Before you light those fireworks…
2015 marks the 239th birthday of this glorious nation. 239 years of life, liberty and the pursuit of happiness, guaranteed us by the Constitution and defended by the brave men and women who have fought and died to preserve these precious rights for all of us.
In towns and cities all across the country, people will gather to watch parades and pageants, chow down on all-American fare like hot dogs, hamburgers and corn on the cob.
Some will participate in historical reenactments, baseball games or maybe an old- fashioned pie eating contest. Bells will be rung, bonfires lit, and buildings festooned with red, white and blue bunting. Thousands upon thousands of American flags will be proudly on display at public buildings and private residences. In town squares, “criers” dressed in colonial period clothing will read copies of the Declaration of Independence aloud to attentive and patriotic audiences.
John Adams himself, predicted future celebrations of the Fourth of July in a 1776 letter to his wife Abigail, in which he wrote, “I am apt to believe that it will be celebrated, by succeeding generations, as the great anniversary Festival.”
And of course, we can’t forget the fireworks. Adams mentioned them in his letter as well stating that the day should be celebrated with “…illuminations from one end of this Continent to the other from this time forward forever more.”
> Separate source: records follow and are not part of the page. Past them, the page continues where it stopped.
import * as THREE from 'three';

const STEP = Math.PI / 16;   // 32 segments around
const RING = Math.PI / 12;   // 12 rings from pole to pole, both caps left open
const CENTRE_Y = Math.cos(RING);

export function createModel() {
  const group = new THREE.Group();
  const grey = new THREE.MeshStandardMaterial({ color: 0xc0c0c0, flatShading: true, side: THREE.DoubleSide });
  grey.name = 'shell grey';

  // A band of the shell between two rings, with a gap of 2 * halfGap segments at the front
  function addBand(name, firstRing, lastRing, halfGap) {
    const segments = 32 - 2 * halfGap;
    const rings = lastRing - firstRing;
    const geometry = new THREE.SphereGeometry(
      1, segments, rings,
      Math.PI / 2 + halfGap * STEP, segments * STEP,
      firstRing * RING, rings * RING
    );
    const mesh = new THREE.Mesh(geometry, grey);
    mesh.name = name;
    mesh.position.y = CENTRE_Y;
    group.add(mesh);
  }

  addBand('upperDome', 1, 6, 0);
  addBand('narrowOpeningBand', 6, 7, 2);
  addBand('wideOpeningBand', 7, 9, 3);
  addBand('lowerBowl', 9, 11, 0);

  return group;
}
Of course, Adams couldn’t possibly have foreseen the sad irony that many of the courageous people who have fought to defend the rights and principles celebrated on the glorious Fourth, would be unable to attend and enjoy these “illuminations” due to Post Traumatic Stress Disorder (PTSD).
It’s estimated that between 7 and 20 percent of the more than 2.5 million veterans and active duty military personnel who served in Iraq and Afghanistan have developed PTSD. The explosions from fireworks, the flashing glare and the whistling sounds, can trigger emotional reactions that bring back very stressful and painful memories. In some cases a re-experiencing of a traumatic event like a firefight or the death of a friend in combat may characterize the disorder.
These are very real concerns so PLEASE, this Fourth of July, be courteous with fireworks. There are steps we can all take to show our respect, thanks and compassion for our military personnel.
First of all, make yourself aware of veterans who may live near you. Don’t hesitate to open a dialogue with them to find out if fireworks are particularly upsetting.
Consider attending a public display of fireworks instead of setting off your own in the neighborhood. If you decide to set of fireworks, let your neighbors know when and where you’ll be setting them off and how long you expect it to last. Don’t deviate from that schedule. Setting them off at unexpected times during the day could be particularly stressful. Choose a location that is as far away as possible from any veterans in your neighborhood. And don’t go overboard. Keep the number of fireworks you set off to a minimum. Limit them to the Fourth and don’t keep setting them off all weekend.
We owe these brave men and women a great debt of gratitude. Being aware of the effect fireworks can have on them and acting accordingly is the least we can do to say “thank you, for your service and sacrifice”.